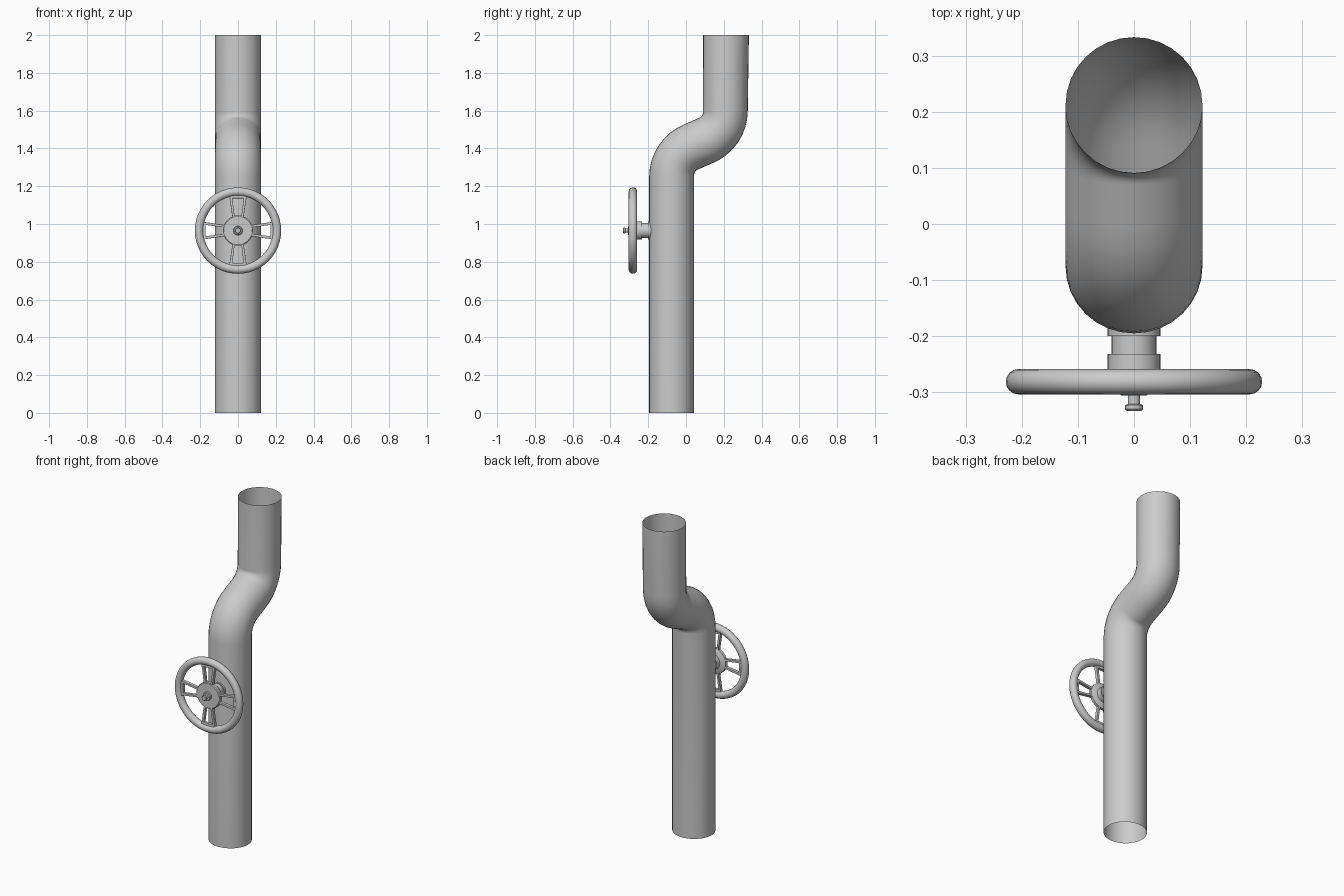
import bpy, bmesh
from math import sin, cos, pi, radians

if "Cube" in bpy.data.objects:
    bpy.data.objects.remove(bpy.data.objects["Cube"])

WHEEL_Z, WHEEL_Y = 0.965, -0.281


def make_object(name, bm, angle=35):
    bmesh.ops.remove_doubles(bm, verts=bm.verts, dist=1e-5)
    bmesh.ops.recalc_face_normals(bm, faces=bm.faces)
    mesh = bpy.data.meshes.new(name)
    bm.to_mesh(mesh)
    bm.free()
    ob = bpy.data.objects.new(name, mesh)
    bpy.context.collection.objects.link(ob)
    bpy.ops.object.select_all(action='DESELECT')
    ob.select_set(True)
    bpy.context.view_layer.objects.active = ob
    bpy.ops.object.shade_smooth_by_angle(angle=radians(angle))
    return ob


def loft(bm, rings, closed=False):
    rows = [[bm.verts.new(p) for p in ring] for ring in rings]
    pairs = list(zip(rows, rows[1:])) + ([(rows[-1], rows[0])] if closed else [])
    for a, b in pairs:
        n = len(a)
        for i in range(n):
            j = (i + 1) % n
            bm.faces.new((a[i], a[j], b[j], b[i]))


def lathe(name, profile, n=32, closed=False):
    """Turn (radius, y) points around the wheel axis."""
    bm = bmesh.new()
    loft(bm, [[(r * cos(2 * pi * i / n), y, WHEEL_Z + r * sin(2 * pi * i / n))
               for i in range(n)] for r, y in profile], closed)
    return make_object(name, bm)


# Offset pipe: each section spans a front and a back edge point in the yz plane
lower = []
for k in range(9):
    a = radians(68) * k / 8
    lower.append(((0.105 - 0.30 * cos(a), 1.25 + 0.30 * sin(a)),
                  (0.073 - 0.03 * cos(a), 1.26 + 0.03 * sin(a))))


def mirrored(p):
    return (0.132 - p[0], 2.85 - p[1])


upper = [(mirrored(back), mirrored(front)) for front, back in reversed(lower)]
sections = ([((-0.195, 0), (0.043, 0))] + lower + upper
            + [((0.091, 2), (0.333, 2))])
bm = bmesh.new()
N = 32
rings = []
for f, b in sections:
    ring = []
    for i in range(N):
        t = 2 * pi * i / N
        s = (1 - cos(t)) / 2
        ring.append((0.122 * sin(t), f[0] + (b[0] - f[0]) * s,
                     f[1] + (b[1] - f[1]) * s))
    rings.append(ring)
loft(bm, rings)
make_object("offset_pipe", bm, 50)

# Handwheel rim
lathe("wheel_rim", [(0.206 + 0.0225 * cos(2 * pi * k / 16),
                     WHEEL_Y + 0.0225 * sin(2 * pi * k / 16)) for k in range(16)],
      48, True)

# Stepped valve neck between pipe and wheel
lathe("valve_neck", [(0.047, -0.175), (0.047, -0.2), (0.04, -0.2), (0.04, -0.232),
                     (0.047, -0.232), (0.047, -0.262), (0, -0.262)])

# Wheel hub disc
lathe("wheel_hub", [(0, -0.262), (0.075, -0.268), (0.08, -0.272), (0.08, -0.288),
                    (0.075, -0.292), (0, -0.292)])

# Stem with washer and end knob
lathe("stem_knob", [(0, -0.29), (0.025, -0.29), (0.025, -0.303), (0.022, -0.306),
                    (0.011, -0.306), (0.011, -0.321), (0.016, -0.323),
                    (0.016, -0.33), (0.013, -0.333), (0, -0.333)], 20)

# Four tapered spokes, each a frame with an open window
outer = [(-0.028, 0.06), (0.028, 0.06), (0.048, 0.195), (-0.048, 0.195)]
inner = [(-0.018, 0.079), (0.018, 0.079), (0.03, 0.171), (-0.03, 0.171)]
for k in range(4):
    c, s = cos(k * pi / 2), sin(k * pi / 2)

    def place(pts, y):
        return [(u * c - v * s, y, WHEEL_Z + u * s + v * c) for u, v in pts]

    bm = bmesh.new()
    y0, y1 = WHEEL_Y - 0.01, WHEEL_Y + 0.01
    loft(bm, [place(outer, y0), place(inner, y0), place(inner, y1), place(outer, y1)],
         True)
    ob = make_object(f"wheel_spoke_{k + 1}", bm)
    mod = ob.modifiers.new("soft_edges", 'BEVEL')
    mod.width = 0.002
    mod.segments = 2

> **Problem to solve**: Please print the entries shown above again, exactly, and skip the pictures.

> **Reply to the task**:
import bpy, bmesh
from math import sin, cos, pi, radians

if "Cube" in bpy.data.objects:
    bpy.data.objects.remove(bpy.data.objects["Cube"])

WHEEL_Z, WHEEL_Y = 0.965, -0.281


def make_object(name, bm, angle=35):
    bmesh.ops.remove_doubles(bm, verts=bm.verts, dist=1e-5)
    bmesh.ops.recalc_face_normals(bm, faces=bm.faces)
    mesh = bpy.data.meshes.new(name)
    bm.to_mesh(mesh)
    bm.free()
    ob = bpy.data.objects.new(name, mesh)
    bpy.context.collection.objects.link(ob)
    bpy.ops.object.select_all(action='DESELECT')
    ob.select_set(True)
    bpy.context.view_layer.objects.active = ob
    bpy.ops.object.shade_smooth_by_angle(angle=radians(angle))
    return ob


def loft(bm, rings, closed=False):
    rows = [[bm.verts.new(p) for p in ring] for ring in rings]
    pairs = list(zip(rows, rows[1:])) + ([(rows[-1], rows[0])] if closed else [])
    for a, b in pairs:
        n = len(a)
        for i in range(n):
            j = (i + 1) % n
            bm.faces.new((a[i], a[j], b[j], b[i]))


def lathe(name, profile, n=32, closed=False):
    """Turn (radius, y) points around the wheel axis."""
    bm = bmesh.new()
    loft(bm, [[(r * cos(2 * pi * i / n), y, WHEEL_Z + r * sin(2 * pi * i / n))
               for i in range(n)] for r, y in profile], closed)
    return make_object(name, bm)


# Offset pipe: each section spans a front and a back edge point in the yz plane
lower = []
for k in range(9):
    a = radians(68) * k / 8
    lower.append(((0.105 - 0.30 * cos(a), 1.25 + 0.30 * sin(a)),
                  (0.073 - 0.03 * cos(a), 1.26 + 0.03 * sin(a))))


def mirrored(p):
    return (0.132 - p[0], 2.85 - p[1])


upper = [(mirrored(back), mirrored(front)) for front, back in reversed(lower)]
sections = ([((-0.195, 0), (0.043, 0))] + lower + upper
            + [((0.091, 2), (0.333, 2))])
bm = bmesh.new()
N = 32
rings = []
for f, b in sections:
    ring = []
    for i in range(N):
        t = 2 * pi * i / N
        s = (1 - cos(t)) / 2
        ring.append((0.122 * sin(t), f[0] + (b[0] - f[0]) * s,
                     f[1] + (b[1] - f[1]) * s))
    rings.append(ring)
loft(bm, rings)
make_object("offset_pipe", bm, 50)

# Handwheel rim
lathe("wheel_rim", [(0.206 + 0.0225 * cos(2 * pi * k / 16),
                     WHEEL_Y + 0.0225 * sin(2 * pi * k / 16)) for k in range(16)],
      48, True)

# Stepped valve neck between pipe and wheel
lathe("valve_neck", [(0.047, -0.175), (0.047, -0.2), (0.04, -0.2), (0.04, -0.232),
                     (0.047, -0.232), (0.047, -0.262), (0, -0.262)])

# Wheel hub disc
lathe("wheel_hub", [(0, -0.262), (0.075, -0.268), (0.08, -0.272), (0.08, -0.288),
                    (0.075, -0.292), (0, -0.292)])

# Stem with washer and end knob
lathe("stem_knob", [(0, -0.29), (0.025, -0.29), (0.025, -0.303), (0.022, -0.306),
                    (0.011, -0.306), (0.011, -0.321), (0.016, -0.323),
                    (0.016, -0.33), (0.013, -0.333), (0, -0.333)], 20)

# Four tapered spokes, each a frame with an open window
outer = [(-0.028, 0.06), (0.028, 0.06), (0.048, 0.195), (-0.048, 0.195)]
inner = [(-0.018, 0.079), (0.018, 0.079), (0.03, 0.171), (-0.03, 0.171)]
for k in range(4):
    c, s = cos(k * pi / 2), sin(k * pi / 2)

    def place(pts, y):
        return [(u * c - v * s, y, WHEEL_Z + u * s + v * c) for u, v in pts]

    bm = bmesh.new()
    y0, y1 = WHEEL_Y - 0.01, WHEEL_Y + 0.01
    loft(bm, [place(outer, y0), place(inner, y0), place(inner, y1), place(outer, y1)],
         True)
    ob = make_object(f"wheel_spoke_{k + 1}", bm)
    mod = ob.modifiers.new("soft_edges", 'BEVEL')
    mod.width = 0.002
    mod.segments = 2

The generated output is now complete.